On Monday, at Shacharit services that begin at 8 in the morning, Rabbi Joseph Prouser will read from the Torah, as he does every Monday morning.
But because that Monday, February 18, also is Presidents Day, Rabbi Prouser will follow the Torah reading by reading the Gettysburg Address, Abraham Lincoln’s short, transcendent, beautiful, despairing, soaringly hopeful eulogy. Rabbi Prouser has translated it into Hebrew and set it to haftarah trope, so instead of reciting it he sings it.
It is never clear to me why it is so achingly moving to listen to that talk in Hebrew — so short, so direct, so rhythmic — only that it is overwhelmingly powerful.
Rabbi Prouser heads Temple Emanuel of North Jersey, a Conservative shul that was founded in Paterson in 1906. About 10 years ago, it moved the building that is its home today; it sits in Bergen County’s rural-ish (at least to these city-honed eyes) northwestern corner, high above one of the lakes that presumably give Franklin Lakes its name.
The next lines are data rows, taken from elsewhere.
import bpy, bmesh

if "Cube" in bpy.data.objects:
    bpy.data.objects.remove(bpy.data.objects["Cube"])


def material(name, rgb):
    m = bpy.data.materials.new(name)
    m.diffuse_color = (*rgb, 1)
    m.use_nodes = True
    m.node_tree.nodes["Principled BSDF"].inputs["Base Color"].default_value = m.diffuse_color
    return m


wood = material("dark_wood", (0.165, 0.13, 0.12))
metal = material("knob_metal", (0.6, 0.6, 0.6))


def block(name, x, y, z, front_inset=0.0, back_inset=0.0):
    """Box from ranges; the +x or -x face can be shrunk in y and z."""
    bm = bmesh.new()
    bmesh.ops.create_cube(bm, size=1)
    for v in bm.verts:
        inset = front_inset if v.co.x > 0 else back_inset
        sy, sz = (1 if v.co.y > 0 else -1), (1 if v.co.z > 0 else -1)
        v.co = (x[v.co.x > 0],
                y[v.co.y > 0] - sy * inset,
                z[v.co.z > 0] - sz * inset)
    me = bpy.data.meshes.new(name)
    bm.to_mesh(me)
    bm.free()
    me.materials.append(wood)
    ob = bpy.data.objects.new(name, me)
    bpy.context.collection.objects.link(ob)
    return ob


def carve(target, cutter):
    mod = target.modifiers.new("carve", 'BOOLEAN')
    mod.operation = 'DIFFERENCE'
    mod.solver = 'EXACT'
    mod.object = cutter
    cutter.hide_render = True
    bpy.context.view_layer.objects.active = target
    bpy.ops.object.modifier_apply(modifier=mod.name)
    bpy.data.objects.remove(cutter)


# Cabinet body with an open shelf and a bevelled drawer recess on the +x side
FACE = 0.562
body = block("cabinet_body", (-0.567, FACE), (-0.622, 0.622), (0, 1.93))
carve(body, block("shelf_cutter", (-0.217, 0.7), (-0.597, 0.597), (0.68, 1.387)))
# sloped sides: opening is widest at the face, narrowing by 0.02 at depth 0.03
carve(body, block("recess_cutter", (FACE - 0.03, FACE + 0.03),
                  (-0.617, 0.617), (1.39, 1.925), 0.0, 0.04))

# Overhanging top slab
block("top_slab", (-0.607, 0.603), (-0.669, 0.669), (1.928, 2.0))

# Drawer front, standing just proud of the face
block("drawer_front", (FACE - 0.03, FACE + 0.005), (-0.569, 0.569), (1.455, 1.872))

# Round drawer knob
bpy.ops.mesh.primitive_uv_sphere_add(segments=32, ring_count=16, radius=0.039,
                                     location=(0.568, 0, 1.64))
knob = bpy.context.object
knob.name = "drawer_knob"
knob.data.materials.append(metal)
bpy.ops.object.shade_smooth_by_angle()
The synagogue, once a Dutch Reform Church, is austere and old. To sit in it is to know that you are sitting somewhere. Somewhere real, with history behind it.
Rabbi Prouser gathers local politicians and other leaders — every year he puts together a pamphlet that includes quotes from presidents and other statespeople. Every year, the statements of genuine wisdom of generations of American leaders, interspersed as they are with the wisdom of the Jewish tradition, are both striking and nostalgic. It seems unlikely that any public figure now will be capable of the straightforward elegance with which their counterparts used to speak.
The service is always nonpolitical, or at least nonpartisan; both Democrats and Republicans come to it, and both Jews and non-Jews. Rabbi Prouser serenely soars above any more small-minded attempt to force comparisons between then and now; those who make them do so entirely on their own.
Whenever I go to Washington, DC, I trek to the Lincoln Memorial. I’ve read that it’s a sentimental building, that it jerks tears, but when I see it, those tears — which are entirely unavoidable — seen entirely organic. That huge statue of that morally huge man, with the visible bronze sadness that he could not avoid — he was a true Victorian, prone to melancholia, who had seen so much death, sudden and lingering, from disease and accident and war, some of it as a result of his orders — and the words of his second inaugural speech carved monumentally into the wall: all of it is so powerful.
When Rabbi Prouser chants the Gettysburg Address in Hebrew, he brings together all the strands — of striving toward what is right; of acknowledging the losses inherent to life; of understanding that decisions have consequences, and that sometimes those decisions are wrong; of trying to live with dignity and courage and decency and love.
Or, as Lincoln said in that second inaugural, “With malice toward none; with charity for all; with firmness in the right, as God gives us to see the right, let us strive on to finish the work we are in.”
We have much to do.